By Leslee Kulba- A draft of “Moving to 100 Percent: Renewable Energy Transition Pathways Analysis for Buncombe County and the City of Asheville” is now available to the public.
It was prepared under a $100,000 joint city-county contract with the Cadmus Group in order to help the two local government bodies reach their admittedly “ambitious” goals of: (1) eliminating the use of all fossil fuels by city and county government by 2030 and (2) getting all private-sector operations to use only renewable power sources by 2042.
This report dealt only with how the area was going to source all electricity used in its buildings from renewables. The authors said recommendations for transitioning HVAC and transportation off fossil fuels will require additional studies. What’s more, city and county government only account for 0.9% of building electricity demands within Buncombe. Therefore, “the community” (a.k.a. you and I) will have to start making tracks.
Before focusing exclusively on building electricity, though, the report cautioned, “At current market prices, there may be some economic challenges in replacing gas heat. For example, converting a home’s energy inputs from natural gas to electricity could require both service (e.g., distribution line) and appliance (e.g., water and space heating) upgrades, which could require upgrades to expand the capacity of the electric service panel to accommodate new load requirements.” Then, once the conversion is made, the electricity would cost $0.11/kWh compared to natural gas at $0.05/kWh.
Now, before anybody throws out their car, lives in the dark, and eats raw only what can be grown on their apartment patio; it is important acquaint those new to the game with the rules. That is, just as the sins of Catholics used to be absolvable provided one could afford the going rate for indulgences; persons living or doing business in Buncombe County will be able to pollute inasmuch as they can figuratively cover the costs of any climate change so produced by purchasing RECs.
RECs, renewable energy credits, would be sold by Duke Energy, and proceeds would be used to construct solar or wind farms or hydropower plants. A downside, according to stakeholders convened in focus groups, is the plants could be located anywhere, so payors won’t necessarily enjoy direct benefits from the clean air they’re buying. Obvious questions are, “What will other municipalities do when utilities have maxed out their ability to build with RECs” and even, “What guarantee do purchasers have that green power is being produced somewhere?”
An upside is, the 2030 goals can be totally covered by RECs. The Cadmus group, given the cost of the report, claims local government’s sins can be 100% absolved for “a large annual cost” of approximately $24,000 for the city and $36,000 for the county. More clarification on those numbers would be appreciated, since the county’s libraries alone have budgeted $175,000 for utilities this year.

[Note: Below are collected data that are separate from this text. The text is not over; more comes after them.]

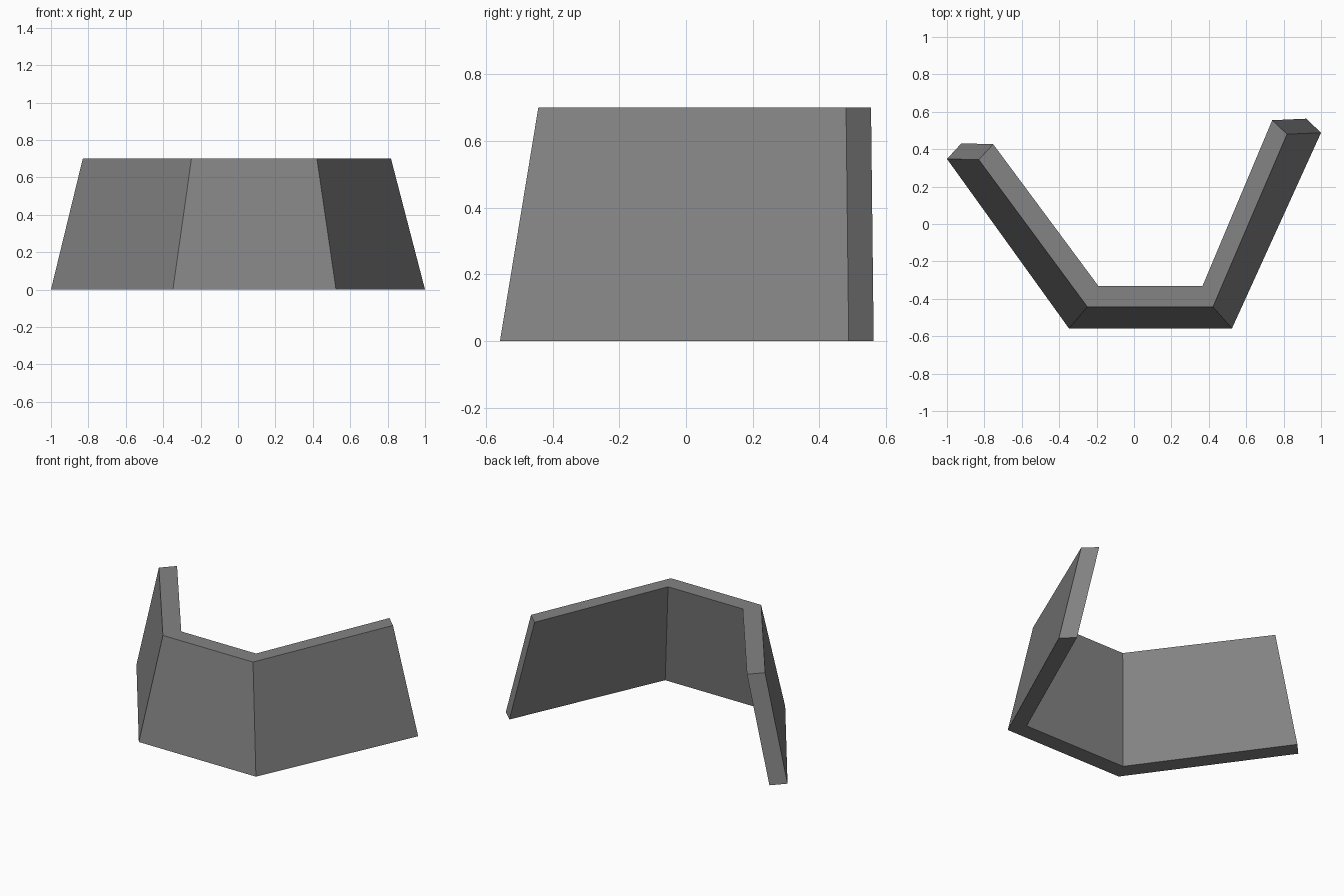
import bpy
import bmesh
from mathutils import Vector

old = bpy.data.objects.get("Cube")
if old:
    bpy.data.objects.remove(old, do_unlink=True)

HEIGHT = 0.7

# One flat grey for the whole wall
grey = bpy.data.materials.new("concrete_grey")
grey.use_nodes = True
colour = (0.23, 0.23, 0.23, 1)
grey.diffuse_color = colour
grey.node_tree.nodes["Principled BSDF"].inputs["Base Color"].default_value = colour

# Stations along the wall: outer foot, inward lean of the top, thickness offset
stations = [
    ((-1.0, 0.348), (0.17, -0.004), (0.077, 0.083)),
    ((-0.348, -0.558), (0.099, 0.115), (0.059, 0.111)),
    ((0.524, -0.558), (-0.102, 0.115), (-0.056, 0.111)),
    ((1.0, 0.488), (-0.182, -0.008), (-0.079, 0.075)),
]


def section(bm, foot, lean, thick):
    """Slanted cross-section: outer foot, outer top, inner top, inner foot."""
    foot, lean, thick = Vector(foot), Vector(lean), Vector(thick)
    corners = [(foot, 0), (foot + lean, HEIGHT),
               (foot + lean + thick, HEIGHT), (foot + thick, 0)]
    return [bm.verts.new((p.x, p.y, z)) for p, z in corners]


# Bent barrier wall: sections bridged into three panels, closed at both ends
bm = bmesh.new()
rings = [section(bm, *s) for s in stations]
for a, b in zip(rings, rings[1:]):
    for i in range(4):
        j = (i + 1) % 4
        bm.faces.new((a[i], a[j], b[j], b[i]))
bm.faces.new(rings[0])
bm.faces.new(rings[-1])
bmesh.ops.recalc_face_normals(bm, faces=bm.faces)

mesh = bpy.data.meshes.new("barrier_wall")
bm.to_mesh(mesh)
bm.free()
mesh.materials.append(grey)
wall = bpy.data.objects.new("barrier_wall", mesh)
bpy.context.collection.objects.link(wall)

Things are not so bright for “the community,” where Cadmus estimated all reasonable approaches could only meet 48% of demand, estimated at 3,125,000 MWh, by 2042. The authors estimated RECs would tap out at around 10% of demand. The community could meet demand by putting solar panels on every building, but that strategy did not pass the feasibility screen.
The lion’s share of the 48% would be handled through changing state legislation and regulatory policy. To do this, the report does not suggest lobbying, but, instead, “engaging in conversations on state-level/utility policies.” One suggested change would be to increase the minimum renewable generation requirement for investor-owned utilities. Current standards require renewables to generate 12.5% of their energy mix by next year. Other changes would offer alternative means of financing or otherwise widen eligibility standards for various programs.
Whereas local governments can only mandate renewable installations on their own buildings, the state could pass a law requiring them on all new construction. Other local-government actions Cadmus suggested include constructing renewable farms on government-owned land and/or leasing government land for that purpose, and establishing a revolving loan fund. A win-win would be to streamline the permitting process for green generation installations, perhaps by making it a use-by-right in all zonings.
The report also recommends capacity-building, where jobs are created and saved for bureaucrats. An example would be an education and outreach program that lets citizens know how much free money they can get from the government or what they can do to help Duke transition to 100% clean generation.
Other suggestions include hosting more Solarize campaigns, where citizens invest together in a fire sale to take advantage of bulk purchasing rates. The report says the last time the city hosted one, it resulted in 1,200 leads and 100 signed contracts for solar. If no intervention is taken, solar would only make up 7.6% of the “community’s” energy mix by 2042, with nuclear energy supplying 40%, natural gas 30%, and coal 13%.